## Exercise aim
Where the listing below has a line with "body.faces.new((a[k], a[(k +", write out exactly that line and every line after it, stopping after the line with "blob(body, (0, 0.48, 1.60), (0.11, 0.09, 0.085))".

## Information
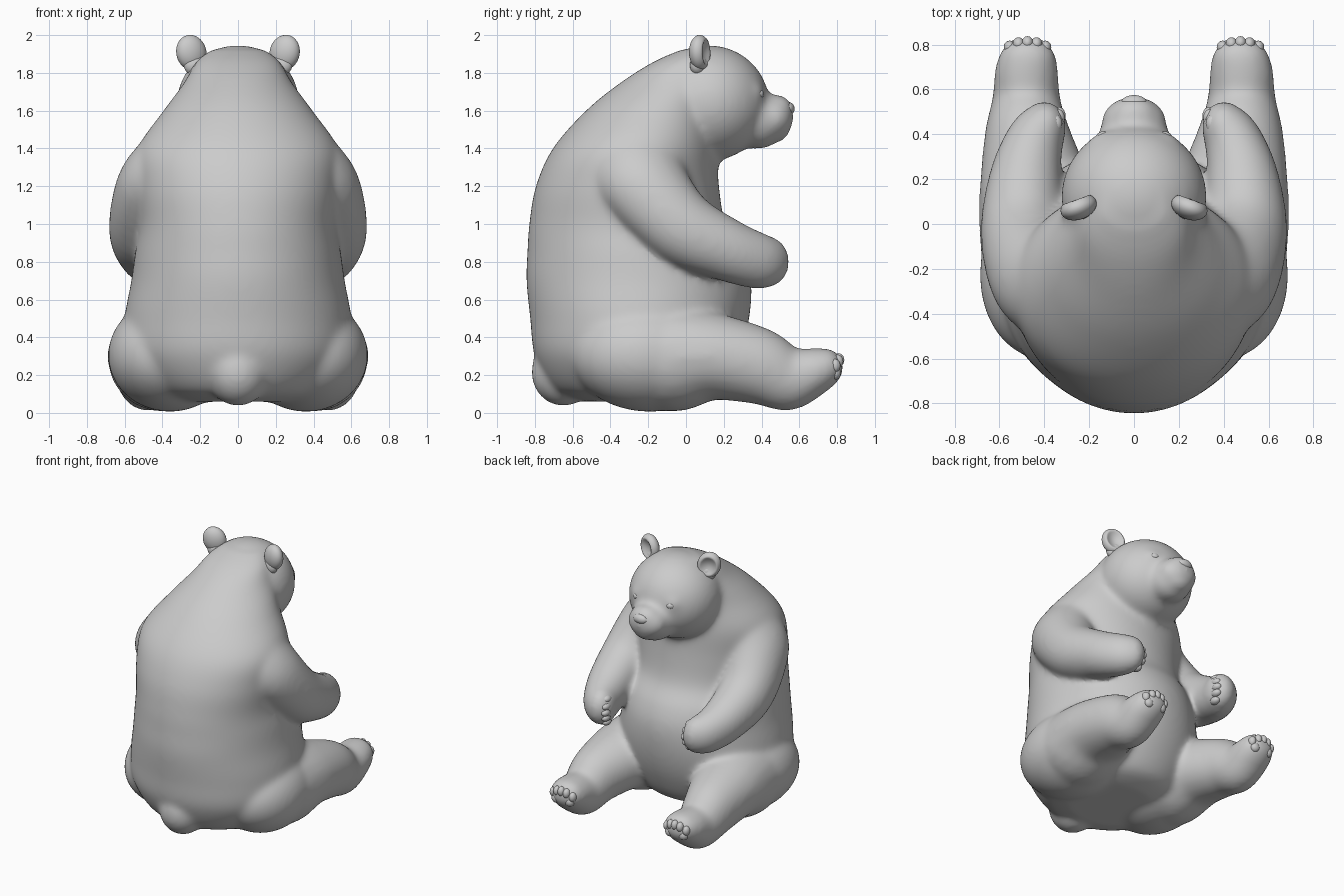
import bpy, bmesh, math
from mathutils import Matrix, Vector


def catmull(keys, steps):
    """Smooth interpolation through tuples of any length."""
    out = []
    for i in range(len(keys) - 1):
        p0, p1 = keys[max(i - 1, 0)], keys[i]
        p2, p3 = keys[i + 1], keys[min(i + 2, len(keys) - 1)]
        for s in range(steps):
            t = s / steps
            out.append([0.5 * (2 * b + (c - a) * t + (2 * a - 5 * b + 4 * c - d) * t * t
                               + (3 * b - a - 3 * c + d) * t ** 3)
                        for a, b, c, d in zip(p0, p1, p2, p3)])
    out.append(list(keys[-1]))
    return out


def blob(bm, loc, rad, turn=0, sub=4):
    m = Matrix.LocRotScale(Vector(loc), Matrix.Rotation(turn, 3, 'Z'), Vector(rad))
    bmesh.ops.create_icosphere(bm, subdivisions=sub, radius=1, matrix=m)


def limb(bm, keys, side):
    for x, y, z, rx, ry, rz in catmull(keys, 6):
        blob(bm, (side * x, y, z), (rx, ry, rz), sub=3)


def finish(bm, name):
    bmesh.ops.recalc_face_normals(bm, faces=bm.faces)
    for f in bm.faces:
        f.smooth = True
    me = bpy.data.meshes.new(name)
    bm.to_mesh(me)
    bm.free()
    ob = bpy.data.objects.new(name, me)
    bpy.context.collection.objects.link(ob)
    return ob


body = bmesh.new()

# Torso: elliptical rings (z, centre y, half depth, half width)
rings = catmull([(0.06, -0.25, 0.28, 0.30), (0.12, -0.26, 0.44, 0.46), (0.30, -0.26, 0.54, 0.59),
                 (0.50, -0.245, 0.58, 0.60), (0.70, -0.25, 0.595, 0.565), (0.85, -0.27, 0.57, 0.545),
                 (1.00, -0.31, 0.52, 0.52), (1.20, -0.31, 0.485, 0.535), (1.40, -0.27, 0.435, 0.53),
                 (1.60, -0.18, 0.35, 0.395), (1.75, -0.06, 0.285, 0.285), (1.86, 0.01, 0.18, 0.22),
                 (1.925, 0.08, 0.10, 0.14)], 6)
N = 64
loops = [[body.verts.new((rx * math.cos(2 * math.pi * k / N), yc + ry * math.sin(2 * math.pi * k / N), z))
          for k in range(N)] for z, yc, ry, rx in rings]
for a, b in zip(loops, loops[1:]):
    for k in range(N):
        body.faces.new((a[k], a[(k + 1) % N], b[(k + 1) % N], b[k]))
body.faces.new(loops[0][::-1])
body.faces.new(loops[-1])

# Tail, head, throat, muzzle and chin
blob(body, (0, -0.65, 0.215), (0.165, 0.17, 0.18))
blob(body, (0, 0.12, 1.64), (0.325, 0.32, 0.307))
blob(body, (0, -0.04, 1.36), (0.27, 0.22, 0.22))
blob(body, (0, 0.38, 1.55), (0.16, 0.15, 0.155))
blob(body, (0, 0.46, 1.56), (0.145, 0.11, 0.115))
blob(body, (0, 0.48, 1.60), (0.11, 0.09, 0.085))
blob(body, (0, 0.465, 1.485), (0.095, 0.08, 0.055))

for s in (-1, 1):
    # Arms
    limb(body, [(0.34, -0.26, 1.31, 0.22, 0.26, 0.21), (0.435, -0.22, 1.19, 0.215, 0.25, 0.20),
                (0.492, -0.03, 0.985, 0.195, 0.20, 0.20), (0.485, 0.20, 0.87, 0.163, 0.165, 0.17),
                (0.445, 0.36, 0.81, 0.13, 0.145, 0.153), (0.40, 0.43, 0.80, 0.10, 0.12, 0.138)], s)
    # Rump and legs
    blob(body, (s * 0.36, -0.19, 0.305), (0.325, 0.42, 0.30), s * 0.18)
    limb(body, [(0.40, -0.07, 0.29, 0.29, 0.32, 0.285), (0.435, 0.12, 0.30, 0.258, 0.25, 0.235),
                (0.475, 0.38, 0.25, 0.195, 0.19, 0.205), (0.48, 0.54, 0.18, 0.155, 0.145, 0.17),
                (0.48, 0.67, 0.215, 0.145, 0.125, 0.13), (0.475, 0.735, 0.24, 0.13, 0.10, 0.105)], s)
    # Eye sockets
    blob(body, (s * 0.14, 0.365, 1.69), (0.07, 0.045, 0.06), -s * 0.4)

# Fuse everything into one smooth skin
skin = finish(body, "bear_body")
rm = skin.modifiers.new("fuse", 'REMESH')
rm.mode = 'VOXEL'
rm.voxel_size = 0.015
rm.use_smooth_shade = True
sm = skin.modifiers.new("soften", 'SMOOTH')
sm.factor = 0.5
sm.iterations = 32

# Nose
nose = bmesh.new()
blob(nose, (0, 0.54, 1.61), (0.058, 0.035, 0.036))
finish(nose, "nose")

for s, side in ((-1, "left"), (1, "right")):
    # Ears with a cupped front
    ear = bmesh.new()
    bmesh.ops.create_icosphere(ear, subdivisions=4, radius=1)
    for v in ear.verts:
        r = math.hypot(v.co.x, v.co.z)
        if v.co.y > 0 and r < 0.75:
            v.co.y -= 0.8 * (1 - (r / 0.75) ** 2)
    ear.transform(Matrix.LocRotScale(Vector((s * 0.247, 0.075, 1.907)),
                                     Matrix.Rotation(-s * 0.35, 3, 'Z') @ Matrix.Rotation(s * 0.3, 3, 'Y'),
                                     Vector((0.082, 0.055, 0.095))))
    blob(ear, (s * 0.215, 0.07, 1.84), (0.075, 0.045, 0.06), -s * 0.35, 3)
    finish(ear, side + "_ear")

    # Eyes
    eye = bmesh.new()
    blob(eye, (s * 0.142, 0.390, 1.688), (0.03, 0.022, 0.023), -s * 0.4, 3)
    finish(eye, side + "_eye")

    # Toes and sole pads
    toes = bmesh.new()
    for k in range(5):
        u = (k - 2) / 2
        blob(toes, (s * (0.475 + 0.08 * u), 0.808 - 0.02 * u * u, 0.28 - 0.03 * u * u),
             (0.026, 0.03, 0.036), sub=3)
    for u in (-1, 0, 1):
        blob(toes, (s * (0.475 + 0.055 * u), 0.79, 0.21), (0.036, 0.03, 0.036), sub=3)
    finish(toes, side + "_toes")

    # Fingers on the inner edge of the paw
    fingers = bmesh.new()
    for k in range(5):
        u = (k - 2) / 2
        blob(fingers, (s * (0.335 + 0.015 * u * u), 0.482 - 0.035 * u * u, 0.79 + 0.085 * u),
             (0.03, 0.04, 0.027), sub=3)
    finish(fingers, side + "_fingers")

## Response for this exercise
        body.faces.new((a[k], a[(k + 1) % N], b[(k + 1) % N], b[k]))
body.faces.new(loops[0][::-1])
body.faces.new(loops[-1])

# Tail, head, throat, muzzle and chin
blob(body, (0, -0.65, 0.215), (0.165, 0.17, 0.18))
blob(body, (0, 0.12, 1.64), (0.325, 0.32, 0.307))
blob(body, (0, -0.04, 1.36), (0.27, 0.22, 0.22))
blob(body, (0, 0.38, 1.55), (0.16, 0.15, 0.155))
blob(body, (0, 0.46, 1.56), (0.145, 0.11, 0.115))
blob(body, (0, 0.48, 1.60), (0.11, 0.09, 0.085))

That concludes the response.